It costs ÂŁ29,000 to train and place a Medical Alert Assistance Dog, with on-going support costs of ÂŁ1,000 a year. Meanwhile it costs ÂŁ11,500 to train a Bio-Detection Dog to prepare them to work on a disease project.
Medical Detection Dogs are highly specialist canine bioâ€“sensors and the ongoing costs of their training form part of the costs of each research project, which can be ÂŁ150,000 a year. Â
Medical Alert Assistance Dogs cost more in their initial training phase as this includes the intensive support and preparation that is provided for applicants, many of who have very complex healthcare needs. This support is provided throughout the process of assessment and matching. Â Puppies start socialising and early training as soon as they arrive and at 18 months are trained to recognise the disease odour they will alert to, it can then take another year before they become a fully accredited assistance dog partnership. Medical Detection Dogs provide ongoing support and aftercare for the life of all of these dogs to ensure the partnership is a success.
Extending the range of diagnostic possibilities
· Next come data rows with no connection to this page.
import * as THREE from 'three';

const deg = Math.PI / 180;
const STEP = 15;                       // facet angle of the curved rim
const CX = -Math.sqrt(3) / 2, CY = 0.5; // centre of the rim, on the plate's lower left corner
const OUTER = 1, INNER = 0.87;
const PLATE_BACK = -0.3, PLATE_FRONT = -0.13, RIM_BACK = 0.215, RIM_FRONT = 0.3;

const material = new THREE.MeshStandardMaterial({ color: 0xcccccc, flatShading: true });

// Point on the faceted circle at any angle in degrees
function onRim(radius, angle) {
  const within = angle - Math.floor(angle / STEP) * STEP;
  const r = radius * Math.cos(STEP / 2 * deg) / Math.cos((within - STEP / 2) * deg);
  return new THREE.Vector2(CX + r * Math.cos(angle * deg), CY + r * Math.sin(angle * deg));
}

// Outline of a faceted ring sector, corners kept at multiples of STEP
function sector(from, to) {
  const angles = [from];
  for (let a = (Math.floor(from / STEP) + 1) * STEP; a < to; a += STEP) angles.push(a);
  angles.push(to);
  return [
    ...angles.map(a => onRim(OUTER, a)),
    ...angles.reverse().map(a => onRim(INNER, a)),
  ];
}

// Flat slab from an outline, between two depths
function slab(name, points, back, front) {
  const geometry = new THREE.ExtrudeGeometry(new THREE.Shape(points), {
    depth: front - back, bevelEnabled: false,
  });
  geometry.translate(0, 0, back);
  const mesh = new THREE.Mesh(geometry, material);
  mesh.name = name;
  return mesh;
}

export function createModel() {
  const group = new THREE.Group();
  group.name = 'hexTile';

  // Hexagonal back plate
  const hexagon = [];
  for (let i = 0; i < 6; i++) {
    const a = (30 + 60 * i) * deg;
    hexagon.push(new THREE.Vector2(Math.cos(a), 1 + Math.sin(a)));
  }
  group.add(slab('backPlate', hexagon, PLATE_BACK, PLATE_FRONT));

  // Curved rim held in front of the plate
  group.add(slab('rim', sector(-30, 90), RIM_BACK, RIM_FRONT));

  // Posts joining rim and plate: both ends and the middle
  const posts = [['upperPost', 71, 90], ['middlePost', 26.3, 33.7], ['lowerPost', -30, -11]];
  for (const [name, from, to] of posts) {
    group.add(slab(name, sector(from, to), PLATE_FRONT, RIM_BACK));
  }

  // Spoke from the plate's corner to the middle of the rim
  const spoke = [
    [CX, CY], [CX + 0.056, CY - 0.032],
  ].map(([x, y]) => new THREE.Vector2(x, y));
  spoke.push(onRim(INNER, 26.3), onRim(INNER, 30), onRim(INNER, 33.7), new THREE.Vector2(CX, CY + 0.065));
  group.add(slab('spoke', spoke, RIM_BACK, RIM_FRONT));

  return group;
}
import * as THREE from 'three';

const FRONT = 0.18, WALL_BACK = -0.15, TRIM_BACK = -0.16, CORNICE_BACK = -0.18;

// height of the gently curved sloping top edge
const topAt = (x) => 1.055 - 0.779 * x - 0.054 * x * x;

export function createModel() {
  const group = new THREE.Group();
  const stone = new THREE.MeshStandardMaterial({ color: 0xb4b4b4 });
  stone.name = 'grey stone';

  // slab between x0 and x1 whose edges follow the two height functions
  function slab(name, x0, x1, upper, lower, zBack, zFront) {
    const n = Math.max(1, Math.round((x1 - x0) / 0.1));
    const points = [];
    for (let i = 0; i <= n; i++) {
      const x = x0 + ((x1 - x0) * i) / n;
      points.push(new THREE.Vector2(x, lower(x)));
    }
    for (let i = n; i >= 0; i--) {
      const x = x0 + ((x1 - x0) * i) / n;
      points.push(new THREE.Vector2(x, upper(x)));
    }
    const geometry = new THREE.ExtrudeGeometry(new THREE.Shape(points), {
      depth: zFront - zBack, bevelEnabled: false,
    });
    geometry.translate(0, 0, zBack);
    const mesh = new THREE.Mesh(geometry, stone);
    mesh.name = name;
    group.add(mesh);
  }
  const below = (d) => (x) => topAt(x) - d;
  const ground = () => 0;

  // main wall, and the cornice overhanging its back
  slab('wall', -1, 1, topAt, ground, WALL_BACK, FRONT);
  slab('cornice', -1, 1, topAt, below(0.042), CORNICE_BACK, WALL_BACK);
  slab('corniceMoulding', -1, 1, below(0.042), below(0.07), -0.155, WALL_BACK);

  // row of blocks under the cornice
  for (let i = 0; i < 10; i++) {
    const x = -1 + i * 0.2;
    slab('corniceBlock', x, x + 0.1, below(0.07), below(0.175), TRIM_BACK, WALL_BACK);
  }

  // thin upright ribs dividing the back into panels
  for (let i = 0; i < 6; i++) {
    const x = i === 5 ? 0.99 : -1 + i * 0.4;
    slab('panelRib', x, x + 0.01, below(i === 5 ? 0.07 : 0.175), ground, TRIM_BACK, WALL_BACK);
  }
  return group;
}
As well as cancers, the charity is currently investigating using odour as a way of diagnosing Parkinsonâ€™s disease, malaria, and bacterial infections. The prompt diagnosis of Parkinsonâ€™s disease – up to ten years earlier than conventional means – was the project that won the charity particular acclaim in the Purina Better With Pets Prize. One of five finalists, the charity shared in the prize pot of ÂŁ76000, receiving ÂŁ11500 to assist with development of the Parkinsonâ€™s Disease project and gaining highly commended recognition from the judging panel.
The charity does not receive any funding from government, so private donations, grant applications and prizes of this type are critical to the continuation of the charityâ€™s work.
You may think that your pet dog is lying passively in her bed, idling while the world passes by. Little do you know: perhaps an entire encyclopedia of current affairs is entering her consciousness via her sensitive sense of smell. Claire Guest and her team are doing their best to harness this hidden canine skill in a unique and productive way.